COVID-19 is a wrecking ball destroying small Nebraska businesses, but at some point the medical crisis will end and the debt crisis will take off.

So far the damage has been mitigated by programs such as the Paycheck Protection Plan, but business revenues have dropped dramatically and consumer spending is not likely to return any time soon. Emergency funds have been depleted, worker layoffs have been instituted, but fixed expenses for rent and loan payments remain.

At some point a business just needs to start over.  Assuming the core business model is valid and revenues will return when the health crisis ends, how does the owner address the overwhelming debt?

Is it better to file a Chapter 11 and restructure the debt or should one abandon the insolvent entity and incorporate a new debt-free company?

It is my general preference to abandon the old company and to start fresh with a newly incorporated entity. Why? Because resurrecting a debt-ridden company in Chapter 11 is darn expensive and, in most cases, unsuccessful.  So one must question why they want to keep the old entity alive.

Why can’t an owner just incorporate new company? The cost of incorporating a new company is relatively cheap, but filing Chapter 11 is a massive and expensive process fraught with complexity and litigation. Only a very small percentage of companies emerge from Chapter 11 with a discharge of their debt. Most cases fail and are dismissed, leaving the owner worse off than when they started.
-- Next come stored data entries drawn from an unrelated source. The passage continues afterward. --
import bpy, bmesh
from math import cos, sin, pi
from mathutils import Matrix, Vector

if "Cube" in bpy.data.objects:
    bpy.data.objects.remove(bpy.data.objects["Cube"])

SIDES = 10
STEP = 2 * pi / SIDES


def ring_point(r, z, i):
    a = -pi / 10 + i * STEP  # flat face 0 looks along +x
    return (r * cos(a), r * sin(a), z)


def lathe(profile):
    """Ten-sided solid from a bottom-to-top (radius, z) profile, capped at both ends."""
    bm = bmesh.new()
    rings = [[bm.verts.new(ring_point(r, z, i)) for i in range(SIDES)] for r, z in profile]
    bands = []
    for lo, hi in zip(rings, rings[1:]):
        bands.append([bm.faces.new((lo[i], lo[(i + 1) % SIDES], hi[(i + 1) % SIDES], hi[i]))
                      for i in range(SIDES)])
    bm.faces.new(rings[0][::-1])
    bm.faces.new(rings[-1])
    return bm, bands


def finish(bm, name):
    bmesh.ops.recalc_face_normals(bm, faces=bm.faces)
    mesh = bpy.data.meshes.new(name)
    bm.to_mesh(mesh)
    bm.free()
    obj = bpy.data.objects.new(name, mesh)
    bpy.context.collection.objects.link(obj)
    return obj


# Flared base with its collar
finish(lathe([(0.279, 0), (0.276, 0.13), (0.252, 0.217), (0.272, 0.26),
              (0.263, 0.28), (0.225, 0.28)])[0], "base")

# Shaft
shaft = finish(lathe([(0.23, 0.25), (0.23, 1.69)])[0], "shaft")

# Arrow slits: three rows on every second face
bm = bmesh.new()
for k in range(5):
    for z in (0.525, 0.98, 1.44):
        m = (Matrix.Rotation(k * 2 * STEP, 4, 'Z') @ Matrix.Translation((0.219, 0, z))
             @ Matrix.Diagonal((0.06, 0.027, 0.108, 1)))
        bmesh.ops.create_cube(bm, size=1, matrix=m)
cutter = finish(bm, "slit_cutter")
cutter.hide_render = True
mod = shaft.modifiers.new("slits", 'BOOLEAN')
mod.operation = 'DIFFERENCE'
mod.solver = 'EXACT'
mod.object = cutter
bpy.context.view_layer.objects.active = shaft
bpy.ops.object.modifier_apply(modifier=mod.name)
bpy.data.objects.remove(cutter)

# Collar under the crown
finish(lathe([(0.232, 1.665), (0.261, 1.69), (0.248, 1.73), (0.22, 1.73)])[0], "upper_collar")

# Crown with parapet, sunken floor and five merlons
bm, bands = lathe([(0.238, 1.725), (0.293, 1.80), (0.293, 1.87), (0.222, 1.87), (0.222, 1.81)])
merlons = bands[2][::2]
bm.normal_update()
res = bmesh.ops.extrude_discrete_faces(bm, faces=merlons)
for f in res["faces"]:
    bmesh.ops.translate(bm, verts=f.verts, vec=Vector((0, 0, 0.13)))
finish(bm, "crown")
So, it is important to evaluate the facts that tend to support or not support filing Chapter 11 instead of just walking away from the old company and starting a new debt-free company to resume business affairs.

Factors favoring restructuring the existing company in a Nebraska Chapter 11 Case:

  • Assets owned by the company.  Some companies own very special assets that cannot be abandoned.  Assets that produce current and future revenue.  For example, if a company owns McDonalds franchise rights, you wouldn’t want to abandon that property right. In cases where a company owns a special property right that is hard to duplicate or transfer, it may be wiser to restructure the existing company than to start up a new company.
  • Leasehold Rights.  When it comes to real estate, it’s all about location, location, location.  A restaurant or store with a long-term lease in a high demand area of town may need to protect that leasehold right in Chapter 11.
  • Accounts Receivables.  Even though new revenue may have dropped in recent months, a company may have substantial receivables that will be paid out over a long period of time.  Receivables owed to the existing company cannot be transferred or collected by a newly incorporated company without fair consideration being paid to the former.  So it might make sense to file Chapter 11 to protect and preserve the cash flow provided by unpaid receivables to finance current operations and employee salaries.
  • Equipment.  A business that has a lot of industrial equipment and machinery may not be able to function or provide new services without that equipment. Unless a new company can acquire replacement equipment quickly, it may be best to file Chapter 11 to protect the equipment that generates revenue.
  • Unfinished Work and New Contracts.  Perhaps a business is in the middle of a large contract and payment depends on completing the project. Perhaps a business has signed several new contracts with work to commence in the near future. Abandoning the old company may not be the best option in these situations.


Factors favoring abandoning the old company and incorporating a new one.

  • You are the company and the company is you.  Customers of a popular hair stylist are likely to follow them no matter where they are located, and such a business has few hard assets or receivables. It makes little sense for such a business to file chapter 11.
  • The company has few receivables. Restaurants and hair stylists and car washes have few receivables.  Future cash flow is not dependent on collecting unpaid accounts but rather is based on new work in the future.
  • The company has few fixed assets.  Consider a drywall installer.  Business assets consist of a few hand and power tools and perhaps a work van. It is not much of a burden to replace those assets, and it makes little sense to pay substantial bank loans even if they are secured to the business equipment.  It is far less complicated and expensive to start a new corporation and to buy replacement equipment.
  • The company needs to downsize and relocate.  Reducing overhead and paring back leasehold square footage to more manageable levels is the order of the day.  Consumer spending is likely to stay at lower levels for years to come. Do you really need all that warehouse space? Is a cheaper venue available? Will employees start working from home? When current leasehold commitments are excessive, abandoning the old company may make greater sense.


Personal guarantees and liability of the owner.

Regardless of whether the business files Chapter 11 or simply opts to form a new corporation, the business owner may face a personal debt crisis for company debts due to loan guarantees. Most bank loans and lease agreements require a Personal Guarantee from the owner, so in addition to a restructure of the company’s debt, the individual owner may need to look at bankruptcy options as well.  A bankruptcy filed for the business corporation does not relieve the personal liability of the owner for loan or lease guarantees.

For help, contact a qualified Nebraska Chapter 11 attorney.


Image courtesy of Flickr and Haldane Martin